MiSight is a center-distance design with a +2.00 D add. If there are concerns with cost, or the need for astigmatic correction, the CooperVision Biofinity spherical and toric multifocals with a center-distance design and a +2.00 or +2.50 add would be good evidence based off-label options. NaturalVue multifocal contact lenses are another good choice with center distance design and a wide range of available parameters. There are intriguing hypotheses about how to modify the central treatment or mid-peripheral zones, but no solid evidence that any of the different orthokeratology designs offer superior myopia control efficacy. Thus, any orthokeratology lens design can be used for myopia control. Recent data on executive bifocals demonstrated good efficacy with a +1.50 add, but a higher add (e.g., +2.50) would also be a valid evidence-based treatment.
A recent trial showed that 0.05% atropine was the most effective in controlling both axial length and refractive error progression, and should be the starting point for drug treatment.
While multiple studies are underway to explore the combination of drug and device treatments, we still lack sufficient evidence about when to add another treatment or when to switch treatments. Unfortunately, there is no way to determine which treatment will be most effective for which children. Online calculators may overestimate the myopia control effect, but current work aims to develop standard “ocular growth curves” that may help better determine whether a treatment is effective.

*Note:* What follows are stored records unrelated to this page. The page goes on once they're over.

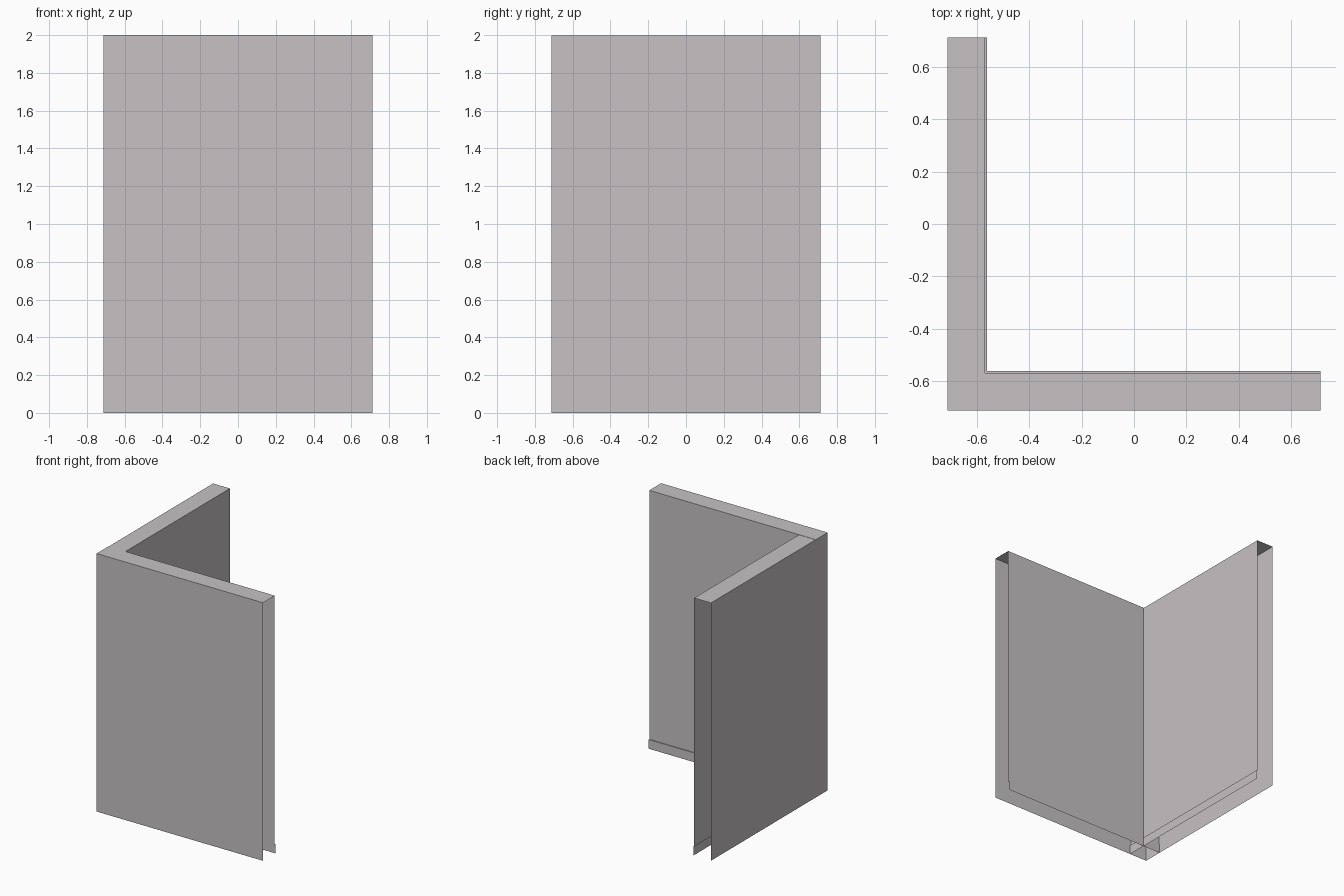
import bpy
import bmesh

if "Cube" in bpy.data.objects:
    bpy.data.objects.remove(bpy.data.objects["Cube"])

H = 0.713          # half length of each wall
INNER = -0.569     # inner wall sheet
BOARD = -0.562     # face of the skirting board
BOARD_Z = 0.071    # skirting board height

plaster = bpy.data.materials.new("warm light grey plaster")
plaster.diffuse_color = (0.57, 0.54, 0.55, 1.0)
plaster.use_nodes = True
plaster.node_tree.nodes["Principled BSDF"].inputs["Base Color"].default_value = plaster.diffuse_color


def wall(name, top, place):
    """Sweep an open wall profile (depth, height) along the wall's length."""
    profile = [(-H, 0), (-H, top), (INNER, top), (INNER, BOARD_Z),
               (BOARD, BOARD_Z), (BOARD, 0)]
    bm = bmesh.new()
    rows = [[bm.verts.new(place(s, d, z)) for d, z in profile] for s in (-H, H)]
    for i in range(len(profile) - 1):
        bm.faces.new((rows[0][i], rows[1][i], rows[1][i + 1], rows[0][i + 1]))
    # Point the normals away from the wall's hollow middle
    bm.normal_update()
    mid = (-H + INNER) / 2
    for f in bm.faces:
        c = f.calc_center_median()
        out = c - type(c)(place(c.x if name == "front_wall" else c.y, mid, min(c.z, 1.9)))
        if c.z < BOARD_Z + 0.001 and abs(f.normal.z) > 0.9:
            out = type(c)((0, 0, 1))
        if f.normal.dot(out) < 0:
            f.normal_flip()
    me = bpy.data.meshes.new(name)
    bm.to_mesh(me)
    bm.free()
    me.materials.append(plaster)
    ob = bpy.data.objects.new(name, me)
    bpy.context.collection.objects.link(ob)


# Front wall runs along x, side wall along y; they cross in the corner
wall("front_wall", 2.0, lambda s, d, z: (s, d, z))
wall("side_wall", 1.998, lambda s, d, z: (d, s, z))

Until then, the best treatment plan includes regular monitoring of cycloplegic autorefraction and axial length, and discussions about general expectations for progression (i.e., 0.50 to 1.00 D/year). Due to expected seasonal variations in progression, it’s not recommended to change treatments before at least a year, unless there are issues with intolerance or noncompliance.
Some of the most challenging patients are those with higher myopia, astigmatism, or binocular vision issues, as these are overlooked areas of research. Parents of young children with high myopia should be counselled about potential genetic causes. If parents still elect treatment, doctors should carefully educate and document lowered expectations for efficacy.
Children with more than 1.00 D of astigmatism may not have sufficient acuity with the MiSight lens and may be better served with a soft toric multifocal. Generally, orthokeratology is more successful with less than 1.75 D of with-the-rule astigmatism, and when the astigmatism is not greater than the myopia. Bifocal glasses and atropine are options for nearly any refractive error. Children can become more exophoric with multifocal or orthokeratology lenses. Children who are exophoric or demonstrate signs of convergence insufficiency should be questioned as to any symptoms and treated for their binocular vision disorder prior to initiating myopia control since treatments may exacerbate underlying conditions.